BUFFALO, N.Y. -- What kind of advanced degree is available to an
RN who loves patient care?
Until recently, the PhD was the only terminal degree that
schools of nursing offered.
But with the American Association of Collegiate Nurses' (AACN)
recommendation that the doctor of nursing practice (DNP) become the
new standard for advanced clinical practice in 2015, RNs are being
encouraged to attain the highest level of education possible to be
partners and leaders in health care.
To address this need, the University at Buffalo School of
Nursing initiated a Doctor of Nursing Practice degree (DNP) in the
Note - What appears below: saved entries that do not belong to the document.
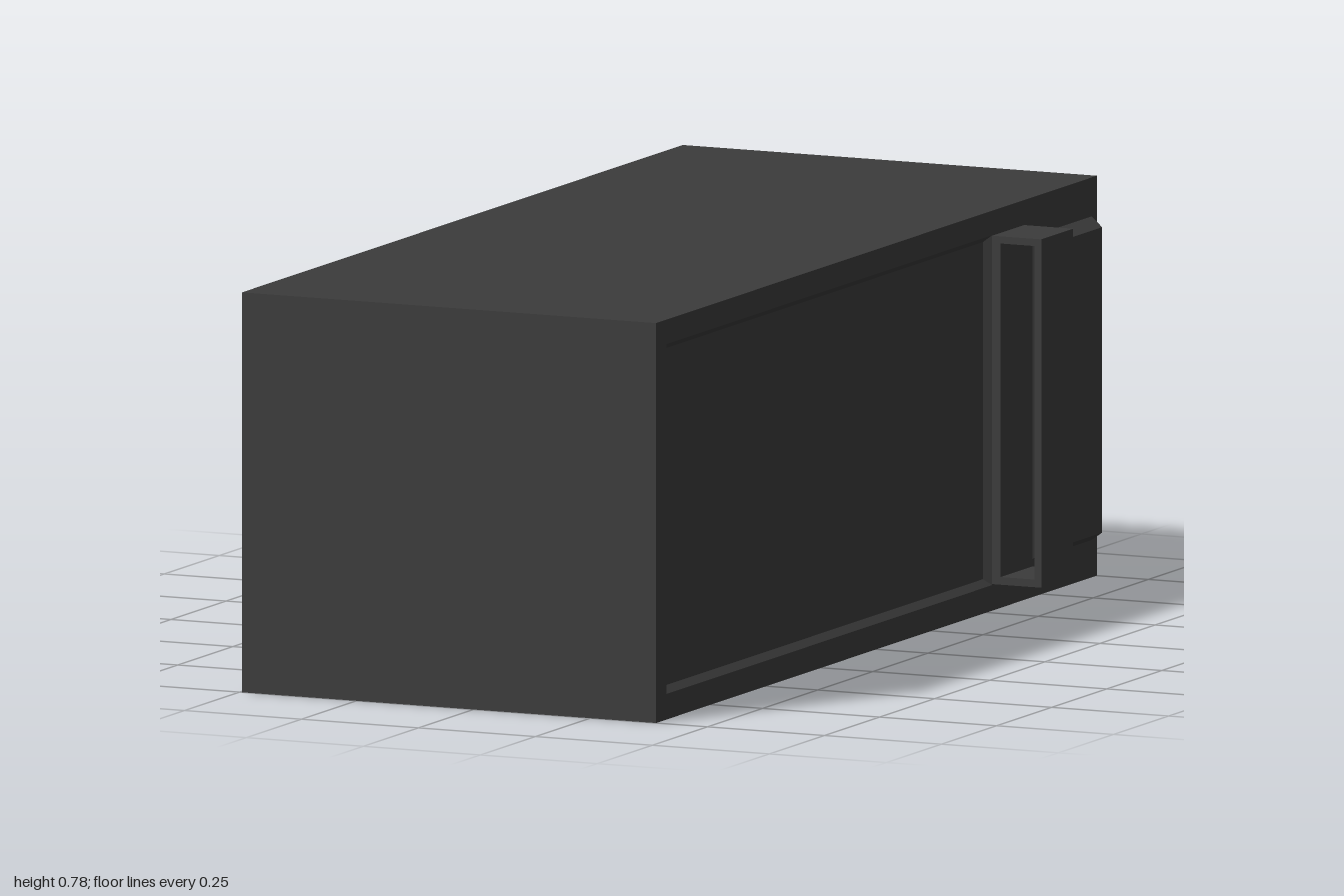
import * as THREE from 'three';

// Rectangular ring in the z-y plane at a given x
const ring = (x, z0, z1, y0, y1) => [[x, y0, z1], [x, y0, z0], [x, y1, z0], [x, y1, z1]];

// Joins successive rings with flat quads and caps both ends
function loft(rings) {
  const pos = [];
  const quad = (a, b, c, d) => pos.push(...a, ...b, ...c, ...a, ...c, ...d);
  for (let r = 0; r < rings.length - 1; r++) {
    const a = rings[r], b = rings[r + 1];
    for (let i = 0; i < 4; i++) {
      const j = (i + 1) % 4;
      quad(a[i], a[j], b[j], b[i]);
    }
  }
  quad(...[...rings[0]].reverse());
  quad(...rings[rings.length - 1]);
  const geo = new THREE.BufferGeometry();
  geo.setAttribute('position', new THREE.Float32BufferAttribute(pos, 3));
  geo.computeVertexNormals();
  return geo;
}

export function createModel() {
  const group = new THREE.Group();
  const charcoal = new THREE.MeshStandardMaterial({ color: 0x3c3c3c });
  charcoal.name = 'charcoal';
  const add = (name, geo) => {
    const mesh = new THREE.Mesh(geo, charcoal);
    mesh.name = name;
    group.add(mesh);
    return mesh;
  };

  // Oven casing with a shallow bevelled door recess on its +x side
  add('casing', loft([
    ring(-0.495, -1, 1, 0, 0.783),
    ring(0.39, -1, 1, 0, 0.783),
    ring(0.39, -0.525, 0.952, 0.05, 0.735),
    ring(0.375, -0.515, 0.94, 0.062, 0.722),
  ]));

  // Raised control panel with bevelled edges
  add('controlPanel', loft([
    ring(0.388, -0.978, -0.69, 0.072, 0.708),
    ring(0.42, -0.96, -0.712, 0.092, 0.69),
  ]));

  // Hollow rectangular door handle
  const frame = new THREE.Shape();
  frame.moveTo(0.385, 0.052).lineTo(0.495, 0.052).lineTo(0.495, 0.734).lineTo(0.385, 0.734).closePath();
  const gap = new THREE.Path();
  gap.moveTo(0.408, 0.067).lineTo(0.408, 0.72).lineTo(0.48, 0.72).lineTo(0.48, 0.067).closePath();
  frame.holes.push(gap);
  const handle = add('handle', new THREE.ExtrudeGeometry(frame, { depth: 0.145, bevelEnabled: false }));
  handle.position.z = -0.67;

  return group;
}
summer of 2011 and is making the degree more accessible with its
"Go the Distance at UB" campaign which offers the DNP via distance
learning to RNs with a master's degree And offers the PhD through
distance learning for those with either a baccalaureate or master's
"The DNP addresses the demands of our complex health care
environment because it provides the highest level of knowledge and
practice expertise for advanced practice nurses. It also offers
needed competencies for the increasingly complex nurse-leadership
role," said Marsha Lewis, PhD, dean of the UB School of
Why get a DNP instead of PhD in nursing?
UB clinical assistant professor in nursing, Pamela Paplham, RN,
DNP and the first DNP faculty member to be hired at UB, says the
role of a nurse who possesses a DNP and the nurse who has a PhD in
nursing –referred to as a nurse scientist -- not only differ,
but also complement each other.
"The DNP is on the front lines of clinical outcomes for
patients," says Paplham. "Our interactions with patients and the
treatment challenges we face -- the ability to observe in the field
how well evidence-based methods are working -- are what we can
discuss with our PhD colleagues in nursing.
"A nurse with a DNP is an equal at the health-care team 'table'
with physicians, dentists, pharmacists, psychologists, audiologists
and physical therapists. Whereas, a PhD in nursing focuses on
research -- those nurse scientists are experts in developing new
knowledge for healthcare."
Paplham also explains that nurses with PhDs and DNPs can work
together to determine what clinical areas need to be studied,
devise studies, carry out the research study in the clinical area,
record outcomes of the study, publish the research, teach it in the
classroom and in the clinical areas, and help to affect the nursing
policies that drive better results for patients.
Paplham is a board certified family nurse practitioner (NP) who
specializes in oncology and has worked in the bone marrow
transplant unit at Roswell Park Cancer Institute (RPCI) for 20
years. She was one of the first NPs in the acute care setting at
RPCI and continues to work there as a DNP in addition to being UB
"I was a pioneer as one of the first NPs at RPCI and helped to
evolve that role there. And I continue in the pioneer role in
helping Roswell Park evolve the DNP role."
Paplham also says that her students respect her clinical
experience -- they know that when she's teaching them that she's
"been there, done that" and are more inclined to pay attention.
Laurie Connors, MS, RN, is a nurse practitioner and a UB
clinical instructor in nursing, who began studying for the DNP
because she wanted more of a challenge.
"I wanted to be a principal investigator on clinical studies,"
Connors is one of the UB DNP cohort who started in 2011 and will
be graduating in August. She works at RPCI with women who are at
high risk for genetic breast and/or ovarian cancer and test
negative for the genetic BRCA genes, but have a strong family or
personal history for these cancers.
She explains, "The nursing PhD generates new knowledge. The DNP
builds on current knowledge to improve patient outcomes."
Connors agrees with Paplham that the students respect her
clinical knowledge because they know it comes from experience.
Regarding the important role of the DNP, Connors says, "I think
it's important for nurses not to ride on the tails of doctors -- we
are the largest cohort of health workers; we need to be an equal at
Connors' final project in the DNP program is called "Information
Delivery and Decision Making in Women at Risk for Hereditary Breast
and Ovarian Cancer."
Both Paplham and Connors agree that DNPs can move on to careers
in health care settings, educational settings or as policy makers
or patient advocates.
"I was told in graduate school that you are granted a degree but
you evolve, develop and cultivate your role," Paplham said. "It's
not them or us -- doctors versus nurses, PhDs versus DNPs; it's all
of us working together for the betterment of health care."
The UB School of Nursing offers a post-baccalaureate DNP program
with specialties in adult clinical nurse specialist, adult, family,
and psychiatric/mental health nurse practitioner as well as nurse
anesthetist. The post-master's DNP program is available with a
distance learning option and can be completed in five semesters of
For more information, visit http://nursing.buffalo.edu/Academics/DoctorofNursingPractice.aspx
or call (716) 829-2537.